“The reality is this is the church’s job,” he says. “Pregnancy centers are parachurch ministries whose job it is to come alongside the church to help the church with its work, not the opposite.”
DiCaro says change begins with what he calls a “Joshua proclamation” by church leadership: “As for me and my church, there will be no abortions.”
“The pastor must adopt it as a priority and officially build it into the ministry of the church,” says Tony Evans, senior pastor of Oak Cliff Bible Fellowship in Dallas, Texas, whose church will be a pilot site for Care Net’s program.
Next, DiCaro says, a pastor should identify someone in the church to lead a new pregnancy care ministry. Then the church can put programming in place and start working with the local pregnancy center.
“Churches should link their internal pregnancy ministries to pregnancy centers so there can be a referral going both ways,” Evans recommends.
Good intentions are not enough, McConnell says. “You actually have to prepare. You have to train people to have those conversations.”
Openness about a taboo subject is also important, Mauck says. “It’s a topic pastors don’t want to talk about,” she says. “Evangelicals need to get more comfortable with talking about it from the pulpit. That’s the only way to change how churches respond.”
Most of all, Mauck says, people need to get personally involved. She has watched volunteers’ hearts soften as they get to know the women who come to the pregnancy care center for help.
Changing a culture begins with grace, McConnell says. “You’re loving people through the consequences of decisions,” he says. “You don’t have to go through a seven-step program to be loving. It starts there.”
For more on the study, read “Women Distrust Church on Abortion” at LifeWay Research.
Previously, Facts & Trends detailed seven facts about abortion in America. The number of abortions continue to fall in America, while self-identified pro-choice individuals grew this year. Meanwhile, Americans are evenly split on the morality of having an abortion.
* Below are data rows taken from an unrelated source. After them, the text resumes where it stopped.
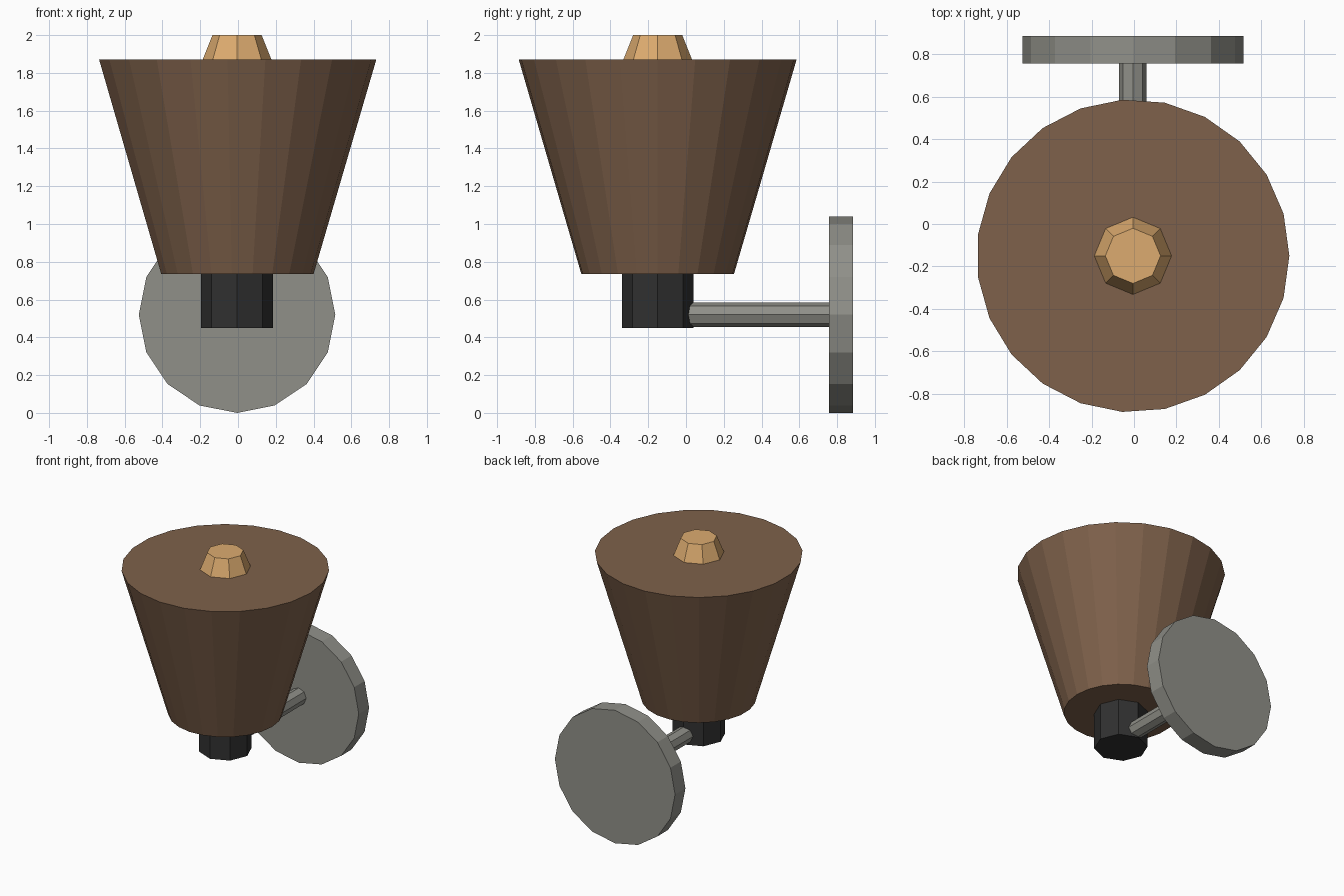
import bpy
from math import pi

if "Cube" in bpy.data.objects:
    bpy.data.objects.remove(bpy.data.objects["Cube"])

CX, CY = -0.005, -0.15   # lamp axis
MOUNT_Z = 0.52           # height of wall plate and arm


def material(name, rgb):
    mat = bpy.data.materials.new(name)
    mat.diffuse_color = (*rgb, 1)
    mat.use_nodes = True
    mat.node_tree.nodes["Principled BSDF"].inputs["Base Color"].default_value = mat.diffuse_color
    return mat


def frustum(name, sides, r_start, r_end, start, end, mat=None, along_y=False):
    """Closed n-sided frustum running along z on the lamp axis, or along y."""
    mid = (start + end) / 2
    bpy.ops.mesh.primitive_cone_add(
        vertices=sides, radius1=r_start, radius2=r_end, depth=end - start,
        location=(CX, mid, MOUNT_Z) if along_y else (CX, CY, mid),
        rotation=(-pi / 2, 0, 0) if along_y else (0, 0, -pi / 2))
    obj = bpy.context.object
    obj.name = obj.data.name = name
    if mat:
        obj.data.materials.append(mat)
    return obj


brown = material("shade_brown", (0.21, 0.12, 0.07))
amber = material("bulb_amber", (0.72, 0.41, 0.16))
black = material("socket_black", (0.03, 0.03, 0.03))
grey = material("metal_grey", (0.28, 0.28, 0.25))

# Flared shade with the bulb tip showing above it
frustum("shade", 23, 0.405, 0.737, 0.735, 1.87, brown)
frustum("bulb", 8, 0.19, 0.13, 1.85, 2.0, amber)

# Socket under the shade
frustum("socket", 8, 0.19, 0.19, 0.45, 0.75, black)

# Arm back to the round wall plate
frustum("arm", 8, 0.065, 0.065, -0.05, 0.77, grey, along_y=True)
frustum("wall_plate", 16, 0.52, 0.52, 0.757, 0.885, grey, along_y=True)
LISA CANNON GREEN (@LisaCCGreen) is senior writer for Facts & Trends.